WORK TASK: Give back an exact copy of the lines in the records below, from the line that has "line = 1.665" through the line that has "upper, 2.4, True)])", and nothing besides.

Stored records:
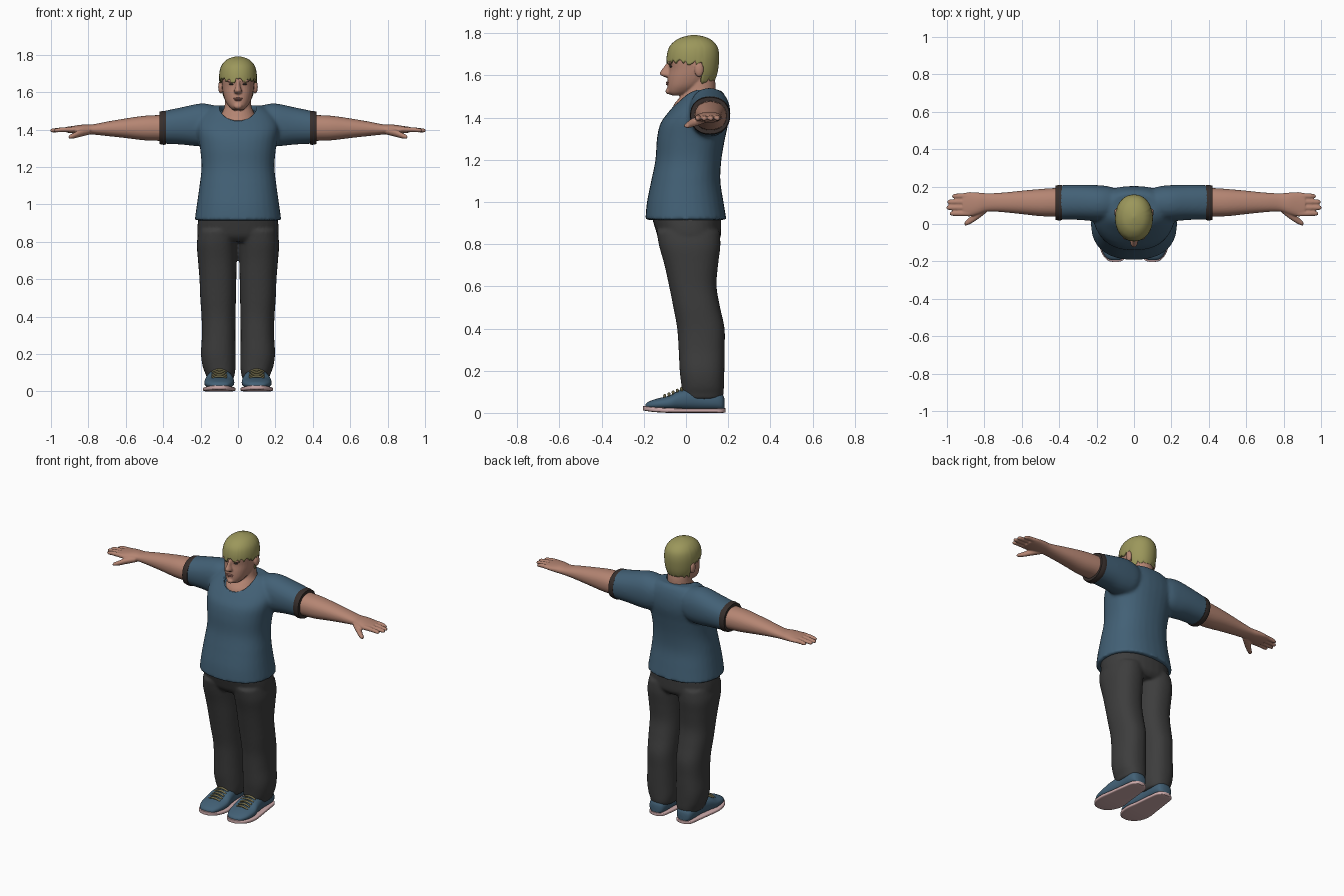
import bpy, bmesh, math, random
from mathutils import Matrix

random.seed(4)


def material(name, r, g, b):
    m = bpy.data.materials.new(name)
    m.diffuse_color = (r, g, b, 1)
    return m


SKIN = material("skin", .46, .235, .17)
BLUE = material("blue cloth", .055, .118, .18)
GREY = material("dark trousers", .047, .047, .047)
CUFF = material("dark cuff", .038, .028, .025)
HAIR = material("blond hair", .33, .31, .105)
SOLE = material("pale sole", .62, .41, .41)
LACE = material("lace", .17, .15, .07)
EYE = material("eye", .05, .04, .035)
LIP = material("lips", .36, .16, .13)


def spline(rows, sub=5):
    """Catmull-Rom through the rows, column by column."""
    out = []
    for i in range(len(rows) - 1):
        p = [rows[min(max(i + k, 0), len(rows) - 1)] for k in (-1, 0, 1, 2)]
        for j in range(sub):
            t = j / sub
            out.append([.5 * (2 * b + (c - a) * t + (2 * a - 5 * b + 4 * c - d) * t * t
                              + (3 * b - a - 3 * c + d) * t ** 3) for a, b, c, d in zip(*p)])
    return out + [list(rows[-1])]


def ring_point(a0, a1, b0, b1, ang, p=2):
    c, s = math.cos(ang), math.sin(ang)
    return ((a0 + a1) / 2 + (a1 - a0) / 2 * math.copysign(abs(c) ** (2 / p), c),
            (b0 + b1) / 2 + (b1 - b0) / 2 * math.copysign(abs(s) ** (2 / p), s))


def loft(bm, axis, rows, p, side, n=32):
    """Closed loft; a row is position, then min/max of the other two axes."""
    rings = []
    for t, *ext in spline(rows):
        ring = []
        for k in range(n):
            co = list(ring_point(*ext, 2 * math.pi * k / n, p))
            co.insert(axis, t)
            ring.append(bm.verts.new((co[0] * side, co[1], co[2])))
        rings.append(ring)
    faces = [bm.faces.new(rings[0]), bm.faces.new(rings[-1])]
    for a, b in zip(rings, rings[1:]):
        faces += [bm.faces.new((a[k], a[(k + 1) % n], b[(k + 1) % n], b[k])) for k in range(n)]
    return faces


def ball(c, r, both=False):
    rows = []
    for i in range(7):
        a = math.radians(-88 + 176 * i / 6)
        x, y = r[0] * math.cos(a), r[1] * math.cos(a)
        rows.append((c[2] + r[2] * math.sin(a), c[0] - x, c[0] + x, c[1] - y, c[1] + y))
    return (2, rows, 2, both)


def sym(rows):
    return [(z, -h, h, y0, y1) for z, h, y0, y1 in rows]


def finish(name, bm, mat):
    bmesh.ops.recalc_face_normals(bm, faces=bm.faces)
    for f in bm.faces:
        f.smooth = True
    me = bpy.data.meshes.new(name)
    bm.to_mesh(me)
    bm.free()
    me.materials.append(mat)
    me.set_sharp_from_angle(angle=math.radians(45))
    ob = bpy.data.objects.new(name, me)
    bpy.context.collection.objects.link(ob)
    return ob


def build(name, mat, parts, voxel=0, smooth=4):
    """Parts are (axis, rows, roundness, mirrored); voxel fuses them."""
    bm = bmesh.new()
    for axis, rows, p, both in parts:
        for side in ((1, -1) if both else (1,)):
            loft(bm, axis, rows, p, side)
    ob = finish(name, bm, mat)
    if voxel:
        m = ob.modifiers.new("fuse", 'REMESH')
        m.mode, m.voxel_size, m.use_smooth_shade = 'VOXEL', voxel, True
        m = ob.modifiers.new("soften", 'SMOOTH')
        m.factor, m.iterations = .5, smooth
    return ob


# Shirt: torso and sleeves fused, with a tilted neck opening
torso = sym([(.915, .232, -.193, .192), (1, .22, -.185, .178), (1.1, .206, -.165, .163),
             (1.2, .195, -.145, .168), (1.3, .203, -.138, .185), (1.37, .215, -.122, .2),
             (1.42, .22, -.088, .203), (1.47, .2, -.045, .197), (1.51, .16, -.01, .182),
             (1.53, .12, .02, .165)])
sleeve = [(.06, .04, .17, 1.38, 1.5), (.13, .02, .2, 1.32, 1.53), (.2, .015, .208, 1.31, 1.54),
          (.3, .022, .21, 1.32, 1.52), (.41, .025, .207, 1.325, 1.497)]
shirt = build("shirt", BLUE, [(2, torso, 2.3, False), (0, sleeve, 2.2, True)], .01, 6)
bm = bmesh.new()
bmesh.ops.create_cone(bm, cap_ends=True, segments=48, radius1=1, radius2=1, depth=1,
                      matrix=Matrix.Translation((0, .035, 1.483)) @ Matrix.Rotation(.34, 4, 'X')
                      @ Matrix.Diagonal((.1, .105, .2, 1)) @ Matrix.Translation((0, 0, .5)))
cutter = finish("neck_cutter", bm, BLUE)
cutter.hide_render = cutter.hide_viewport = True
m = shirt.modifiers.new("neck", 'BOOLEAN')
m.operation, m.object = 'DIFFERENCE', cutter

# Sleeve cuffs
build("sleeve_cuffs", CUFF, [(0, [(.385, .021, .209, 1.32, 1.501), (.4, .019, .209, 1.319, 1.5),
                                  (.42, .022, .205, 1.323, 1.496)], 2.2, True)])

# Trousers: hips and two legs fused
leg = [(.065, .025, .165, -.012, .172), (.09, .018, .172, -.018, .178), (.13, .013, .188, -.022, .18),
       (.2, .013, .198, -.03, .182), (.3, .014, .193, -.035, .183), (.4, .013, .195, -.042, .183),
       (.5, .011, .202, -.06, .162), (.6, .009, .206, -.08, .145), (.7, .007, .214, -.102, .152),
       (.79, .004, .22, -.127, .163), (.86, .0, .21, -.14, .16)]
hips = sym([(.8, .17, -.1, .14), (.83, .212, -.13, .163), (.88, .217, -.148, .167),
            (.94, .21, -.165, .167)])
build("trousers", GREY, [(2, leg, 2.3, True), (2, hips, 2.3, False)], .009, 4)

# Arms with hands
arm = [(.36, .04, .19, 1.335, 1.48), (.42, .04, .192, 1.34, 1.478), (.5, .042, .187, 1.343, 1.474),
       (.6, .053, .178, 1.355, 1.46), (.7, .063, .168, 1.366, 1.443), (.78, .067, .164, 1.374, 1.428),
       (.83, .052, .168, 1.376, 1.427), (.88, .04, .17, 1.38, 1.42), (.915, .045, .165, 1.384, 1.415)]
parts = [(0, arm, 2.2, True)]
for y, tip in ((.056, .985), (.087, 1.003), (.118, .998), (.149, .973)):
    parts.append((0, [(.88, y - .015, y + .015, 1.386, 1.415), (.94, y - .014, y + .014, 1.387, 1.412),
                      (tip - .012, y - .012, y + .012, 1.385, 1.406),
                      (tip, y - .006, y + .006, 1.389, 1.401)], 2, True))
parts.append((0, [(.79, .06, .11, 1.375, 1.41), (.84, .022, .075, 1.362, 1.402),
                  (.88, -.002, .035, 1.352, 1.382), (.905, -.01, .014, 1.35, 1.37)], 2, True))
build("arms_and_hands", SKIN, parts, .005, 3)

# Head, neck, nose, brows, ears fused
head = sym([(1.505, .025, -.068, -.02), (1.52, .045, -.085, .03), (1.55, .066, -.088, .08),
            (1.59, .079, -.086, .12), (1.63, .085, -.08, .135), (1.68, .088, -.082, .142),
            (1.73, .082, -.066, .135), (1.77, .05, -.015, .09)])
neck = sym([(1.42, .102, -.07, .15), (1.46, .1, -.058, .15), (1.49, .086, -.035, .147),
            (1.52, .073, -.01, .142), (1.56, .069, .0, .14), (1.61, .069, .0, .13)])
nose = sym([(1.59, .009, -.094, -.06), (1.598, .02, -.115, -.06), (1.61, .02, -.125, -.06),
            (1.635, .012, -.109, -.06), (1.665, .01, -.088, -.06)])
build("head", SKIN, [(2, head, 2.2, False), (2, neck, 2, False), (2, nose, 2, False),
                     ball((.034, -.072, 1.661), (.027, .014, .008), True),
                     ball((0, -.084, 1.525), (.022, .013, .015)),
                     ball((.092, .062, 1.628), (.014, .022, .036), True)], .0045, 3)
build("eyes", EYE, [ball((.034, -.07, 1.643), (.013, .009, .006), True)])
build("lips", LIP, [ball((0, -.087, 1.566), (.025, .008, .005)), ball((0, -.087, 1.558), (.02, .008, .005))])

# Hair: shell running from a ragged hairline up to the crown
shape = spline(sym([(1.55, .075, -.085, .125), (1.6, .093, -.092, .146), (1.65, .1, -.093, .155),
                    (1.7, .1, -.09, .157), (1.74, .09, -.076, .147), (1.77, .066, -.043, .118),
                    (1.785, .036, -.005, .082), (1.792, .006, .03, .045)]), 8)


def extents(z):
    for a, b in zip(shape, shape[1:]):
        if z <= b[0]:
            t = (z - a[0]) / (b[0] - a[0])
            return [p + (q - p) * t for p, q in zip(a[1:], b[1:])]
    return shape[-1][1:]


N, K = 72, 22
bm = bmesh.new()
cols = []
for i in range(N):
    ang = 2 * math.pi * i / N
    s = math.sin(ang)
    line = 1.665 if s < .15 else 1.65 if s < .42 else 1.575
    line += random.choice((-.016, -.008, .004, .01))
    col = []
    for k in range(K):
        z = line + (1.792 - line) * math.sin(math.pi / 2 * k / (K - 1))
        x, y = ring_point(*extents(z), ang, 2.1)
        col.append(bm.verts.new((x, y, z)))
    cols.append(col)
for i in range(N):
    a, b = cols[i], cols[(i + 1) % N]
    for k in range(K - 1):
        bm.faces.new((a[k], b[k], b[k + 1], a[k + 1]))
bm.faces.new([c[-1] for c in cols])
hair = finish("hair", bm, HAIR)
m = hair.modifiers.new("thickness", 'SOLIDIFY')
m.thickness, m.offset = .012, -1

# Shoes: uppers, soles, laces
upper = [(-.193, .08, .12, .02, .04), (-.18, .052, .148, .018, .052), (-.14, .03, .172, .015, .067),
         (-.08, .02, .18, .012, .082), (-.03, .025, .172, .01, .108), (.05, .036, .16, .01, .122),
         (.13, .04, .157, .01, .11), (.17, .052, .145, .01, .09), (.182, .075, .122, .015, .07)]
build("shoe_uppers", BLUE, [(1, upper, 2.4, True)])
sole = [(-.203, .088, .112, .012, .032), (-.193, .058, .142, .01, .032), (-.15, .028, .175, .004, .028),
        (-.08, .014, .187, 0, .024), (0, .024, .177, 0, .022), (.1, .034, .163, 0, .022),
        (.165, .046, .151, 0, .022), (.187, .078, .12, .002, .022)]
build("shoe_soles", SOLE, [(1, sole, 5, True)])
parts = []
for i in range(5):
    y, z = -.105 + .02 * i, .079 + .0085 * i
    parts.append((0, [(.058, y, y + .01, z - .016, z - .004), (.08, y - .003, y + .011, z - .006, z + .006),
                      (.1, y - .003, y + .011, z - .004, z + .01), (.12, y - .003, y + .011, z - .006, z + .006),
                      (.142, y, y + .01, z - .016, z - .004)], 2, True))
build("shoe_laces", LACE, parts)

RESULT OF THIS EXERCISE:
    line = 1.665 if s < .15 else 1.65 if s < .42 else 1.575
    line += random.choice((-.016, -.008, .004, .01))
    col = []
    for k in range(K):
        z = line + (1.792 - line) * math.sin(math.pi / 2 * k / (K - 1))
        x, y = ring_point(*extents(z), ang, 2.1)
        col.append(bm.verts.new((x, y, z)))
    cols.append(col)
for i in range(N):
    a, b = cols[i], cols[(i + 1) % N]
    for k in range(K - 1):
        bm.faces.new((a[k], b[k], b[k + 1], a[k + 1]))
bm.faces.new([c[-1] for c in cols])
hair = finish("hair", bm, HAIR)
m = hair.modifiers.new("thickness", 'SOLIDIFY')
m.thickness, m.offset = .012, -1

# Shoes: uppers, soles, laces
upper = [(-.193, .08, .12, .02, .04), (-.18, .052, .148, .018, .052), (-.14, .03, .172, .015, .067),
         (-.08, .02, .18, .012, .082), (-.03, .025, .172, .01, .108), (.05, .036, .16, .01, .122),
         (.13, .04, .157, .01, .11), (.17, .052, .145, .01, .09), (.182, .075, .122, .015, .07)]
build("shoe_uppers", BLUE, [(1, upper, 2.4, True)])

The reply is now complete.